Compagnie Marie Chouinard: The Garden of Earthly Delights


Friday, Feb. 1

UNC’s Memorial Hall, Chapel Hill

The Garden of Earthly Delights, a Carolina Performing Arts co-commission from Compagnie Marie Chouinard, is beautiful, surreal, and exhilarating. Inspired by painter Hieronymus Bosch’s provocative sixteenth-century masterpiece of the same name, Canadian choreographer Marie Chouinard created the work to mark the five-hundredth anniversary of the artist’s death. CPA has a longstanding relationship with the company, previously co-commissioning works including Gymnopédies and Orpheus et Eurydice.

Bosch’s triptych is fascinating, mysterious, delightful, and terrifying. Its three panels reveal the bliss of the biblical Adam and Eve with God in paradise, the naked excitement of human and animal pleasure in the garden of delights, and the hell lustful souls will inhabit as their eternal reward. Chouinard’s choreography is also in three parts: “The Garden of Delights,” “Hell,” and “Paradise.” The production begins in quiet darkness. The triptych, projected onto a large backdrop, is closed at first. We see a flat Earth in a clear sphere that, as art historian Ludwig von Baldass pointed out, is devoid of humans or animals, depicting, perhaps, the third day of biblical creation.
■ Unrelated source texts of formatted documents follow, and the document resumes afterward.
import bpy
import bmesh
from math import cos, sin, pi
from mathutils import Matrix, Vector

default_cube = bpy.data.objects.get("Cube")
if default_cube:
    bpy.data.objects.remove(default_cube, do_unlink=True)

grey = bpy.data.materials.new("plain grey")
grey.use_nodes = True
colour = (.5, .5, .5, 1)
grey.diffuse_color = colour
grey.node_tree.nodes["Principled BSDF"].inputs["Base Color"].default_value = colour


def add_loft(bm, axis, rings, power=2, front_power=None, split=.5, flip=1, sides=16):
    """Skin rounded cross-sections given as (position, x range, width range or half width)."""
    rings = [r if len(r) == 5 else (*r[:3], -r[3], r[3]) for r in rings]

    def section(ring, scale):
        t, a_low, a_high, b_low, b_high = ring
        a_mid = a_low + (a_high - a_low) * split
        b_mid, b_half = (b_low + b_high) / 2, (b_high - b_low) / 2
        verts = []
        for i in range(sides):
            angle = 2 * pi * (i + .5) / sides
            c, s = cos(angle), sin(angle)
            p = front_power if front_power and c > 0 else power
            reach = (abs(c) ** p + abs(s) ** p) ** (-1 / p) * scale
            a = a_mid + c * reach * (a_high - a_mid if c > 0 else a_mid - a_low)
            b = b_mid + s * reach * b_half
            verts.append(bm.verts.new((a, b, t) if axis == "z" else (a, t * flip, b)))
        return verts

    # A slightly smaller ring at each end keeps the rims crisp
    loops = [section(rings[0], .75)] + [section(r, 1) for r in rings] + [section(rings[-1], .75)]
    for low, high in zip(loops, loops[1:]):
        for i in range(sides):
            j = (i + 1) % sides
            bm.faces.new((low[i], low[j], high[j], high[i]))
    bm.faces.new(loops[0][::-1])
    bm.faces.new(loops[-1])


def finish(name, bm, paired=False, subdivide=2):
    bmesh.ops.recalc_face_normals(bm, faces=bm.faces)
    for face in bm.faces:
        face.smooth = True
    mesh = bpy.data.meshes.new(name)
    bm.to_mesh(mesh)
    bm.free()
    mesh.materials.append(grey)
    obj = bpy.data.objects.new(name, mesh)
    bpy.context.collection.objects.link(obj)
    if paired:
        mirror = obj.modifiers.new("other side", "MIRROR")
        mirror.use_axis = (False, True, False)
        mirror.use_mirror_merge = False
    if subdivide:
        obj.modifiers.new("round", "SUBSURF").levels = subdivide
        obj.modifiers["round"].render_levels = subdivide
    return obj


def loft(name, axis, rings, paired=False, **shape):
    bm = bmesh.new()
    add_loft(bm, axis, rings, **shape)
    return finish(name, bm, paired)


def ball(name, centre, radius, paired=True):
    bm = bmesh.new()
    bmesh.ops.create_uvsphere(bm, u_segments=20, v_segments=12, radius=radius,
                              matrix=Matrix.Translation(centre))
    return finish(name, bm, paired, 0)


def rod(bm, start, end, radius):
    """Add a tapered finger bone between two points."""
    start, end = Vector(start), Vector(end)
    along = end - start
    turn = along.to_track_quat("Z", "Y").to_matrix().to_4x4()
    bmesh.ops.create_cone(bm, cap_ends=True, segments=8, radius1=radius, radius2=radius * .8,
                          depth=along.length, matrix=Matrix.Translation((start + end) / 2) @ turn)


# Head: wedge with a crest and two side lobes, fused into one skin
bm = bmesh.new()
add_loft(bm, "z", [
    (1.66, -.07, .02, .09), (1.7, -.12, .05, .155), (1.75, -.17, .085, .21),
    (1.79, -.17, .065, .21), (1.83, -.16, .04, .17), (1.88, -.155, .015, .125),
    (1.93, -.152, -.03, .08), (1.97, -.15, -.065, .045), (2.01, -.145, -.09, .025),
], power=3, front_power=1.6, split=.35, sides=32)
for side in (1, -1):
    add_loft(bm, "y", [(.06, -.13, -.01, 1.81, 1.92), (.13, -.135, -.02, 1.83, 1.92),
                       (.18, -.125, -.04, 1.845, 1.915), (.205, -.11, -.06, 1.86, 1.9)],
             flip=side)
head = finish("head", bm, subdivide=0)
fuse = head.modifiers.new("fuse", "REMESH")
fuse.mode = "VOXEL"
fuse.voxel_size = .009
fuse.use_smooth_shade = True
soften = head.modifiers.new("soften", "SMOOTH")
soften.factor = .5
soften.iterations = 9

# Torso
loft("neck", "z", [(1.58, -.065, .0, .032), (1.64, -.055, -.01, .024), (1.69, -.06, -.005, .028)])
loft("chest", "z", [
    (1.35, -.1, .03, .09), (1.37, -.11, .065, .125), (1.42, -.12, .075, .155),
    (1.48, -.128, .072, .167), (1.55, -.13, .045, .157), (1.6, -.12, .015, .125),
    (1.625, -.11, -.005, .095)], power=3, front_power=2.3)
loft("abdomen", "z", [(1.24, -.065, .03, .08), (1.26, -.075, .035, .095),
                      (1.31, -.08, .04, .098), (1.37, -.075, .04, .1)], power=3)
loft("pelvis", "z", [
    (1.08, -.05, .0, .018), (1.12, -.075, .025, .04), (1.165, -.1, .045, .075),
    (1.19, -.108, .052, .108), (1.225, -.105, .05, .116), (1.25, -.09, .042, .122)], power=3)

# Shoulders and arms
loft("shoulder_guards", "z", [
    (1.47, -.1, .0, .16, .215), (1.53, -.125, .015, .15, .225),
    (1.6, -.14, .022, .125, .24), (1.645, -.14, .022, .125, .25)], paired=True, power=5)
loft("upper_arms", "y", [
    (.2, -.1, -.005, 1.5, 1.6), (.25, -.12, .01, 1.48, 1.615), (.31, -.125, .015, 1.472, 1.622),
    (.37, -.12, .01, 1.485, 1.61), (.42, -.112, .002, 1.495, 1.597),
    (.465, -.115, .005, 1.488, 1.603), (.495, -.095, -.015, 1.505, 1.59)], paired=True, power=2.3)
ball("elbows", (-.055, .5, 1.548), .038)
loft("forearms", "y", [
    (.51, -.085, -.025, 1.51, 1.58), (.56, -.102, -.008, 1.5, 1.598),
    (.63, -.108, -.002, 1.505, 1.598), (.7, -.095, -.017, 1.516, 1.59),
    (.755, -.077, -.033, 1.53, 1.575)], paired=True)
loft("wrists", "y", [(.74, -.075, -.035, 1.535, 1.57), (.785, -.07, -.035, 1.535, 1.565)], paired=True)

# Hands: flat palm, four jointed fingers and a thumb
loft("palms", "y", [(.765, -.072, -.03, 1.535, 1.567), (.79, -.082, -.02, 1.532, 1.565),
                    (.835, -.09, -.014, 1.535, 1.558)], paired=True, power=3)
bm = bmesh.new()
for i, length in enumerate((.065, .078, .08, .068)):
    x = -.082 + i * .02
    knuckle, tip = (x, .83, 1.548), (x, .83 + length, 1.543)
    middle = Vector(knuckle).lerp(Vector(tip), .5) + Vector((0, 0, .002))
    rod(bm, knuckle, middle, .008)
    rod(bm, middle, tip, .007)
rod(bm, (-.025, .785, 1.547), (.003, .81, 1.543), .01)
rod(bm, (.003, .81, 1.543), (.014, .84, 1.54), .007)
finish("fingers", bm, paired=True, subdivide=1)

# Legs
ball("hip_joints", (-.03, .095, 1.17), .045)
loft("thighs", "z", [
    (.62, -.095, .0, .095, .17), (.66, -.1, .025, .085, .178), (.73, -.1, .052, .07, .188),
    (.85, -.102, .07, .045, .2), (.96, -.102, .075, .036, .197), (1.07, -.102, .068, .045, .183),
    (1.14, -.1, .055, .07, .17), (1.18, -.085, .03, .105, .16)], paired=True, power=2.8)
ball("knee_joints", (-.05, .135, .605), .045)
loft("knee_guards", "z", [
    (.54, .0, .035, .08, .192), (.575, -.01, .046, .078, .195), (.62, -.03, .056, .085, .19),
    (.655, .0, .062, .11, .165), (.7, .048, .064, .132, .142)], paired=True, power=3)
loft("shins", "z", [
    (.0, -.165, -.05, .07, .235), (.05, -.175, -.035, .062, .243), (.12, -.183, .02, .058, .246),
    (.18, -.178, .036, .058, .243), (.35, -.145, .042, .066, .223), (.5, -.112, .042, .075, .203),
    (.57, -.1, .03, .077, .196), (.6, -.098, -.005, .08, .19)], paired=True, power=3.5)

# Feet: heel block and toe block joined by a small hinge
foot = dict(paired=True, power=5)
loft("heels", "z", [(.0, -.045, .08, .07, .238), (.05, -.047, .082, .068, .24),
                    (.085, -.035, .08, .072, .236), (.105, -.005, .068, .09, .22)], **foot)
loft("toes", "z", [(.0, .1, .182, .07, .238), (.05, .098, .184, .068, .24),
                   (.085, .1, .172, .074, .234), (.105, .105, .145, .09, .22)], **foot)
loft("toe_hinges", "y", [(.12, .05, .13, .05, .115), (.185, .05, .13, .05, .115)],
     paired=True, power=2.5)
When the panels open, Act One begins, and we see Bosch’s painting as two dancers, both topless and wearing flesh-colored thongs, begin a graceful dance.

On each side of the stage, images are projected onto circular panels that reveal details of Bosch’s monumental painting. (Throughout the performance, the images change and correspond with the dancers’ movements.) The stage is bright and swells with more dancers, their arms reaching and undulating. At some points, they mirror one another’s movements; at others, they are fiercely independent. Movement becomes less graceful and tumbles into the grotesque with jerky gestures. Then, there is levity again: playful configurations and humorous, capricious leaping. There is also a clear domed structure the dancers carry in on their backs. At the end of the act, they enter the dome, mimicking the bodies entering a large egg in a detail from Bosch’s center panel. The soundtrack is atmospheric, with celestial vocalizing and the bright sounds of birdsong. Then, the stage falls dark, and Act Two is set to begin. 

Act Two takes us to Hell. The stage is dark, and a single performer vocalizes guttural, animal-like sounds into a microphone on top of metal cans. Soon, she is joined by a host of other characters, and chaos ensues. There’s a woman in a long blond wig climbing a ladder, only to slide down and begin climbing up again and again and again. There’s a woman with two bassoons affixed to her arms, transformed into a bizarre human-instrument hybrid. There are screams, crashing sounds, and disordered, desperate movement.  A man and a woman repeatedly engage in simulated sex, and it’s unclear if it’s consensual. The soundtrack is full of tension and distress.

Darkness beckons Act Three. In Bosch’s right panel, Adam and Eve are in the original garden with God. Chouinard plays with our expectations about gender and divinity throughout this act. The first three performers on stage mirror Bosch’s panel, but they exchange genders—a female dancer is Adam, seated with extended legs to the left of God, who is also a woman. A male dancer becomes Eve, kneeling to God’s right, with her right arm extended. God’s left hand is making a sign of blessing, and her right hand rests on Eve’s right wrist. This configuration is repeated by other performers—some men become God, some women are Eve, and so on. Many dancers don God’s robe. This movement grows graceful again, the stage bright, and there is lovely vocalizing and the sounds of birds and running water.

Chouinard’s choreography is arresting and inspired; it is playful and grotesque. Her decision to move from the painting’s center panel to the far-right panel and end with the glorious scene portrayed in the far-left panel is apt for our contemporary moment. The final panel offers a new beginning that eschews strict gender categories and expectations, inviting us to embrace a new Earth and imagine something else after the horror and chaos of hell.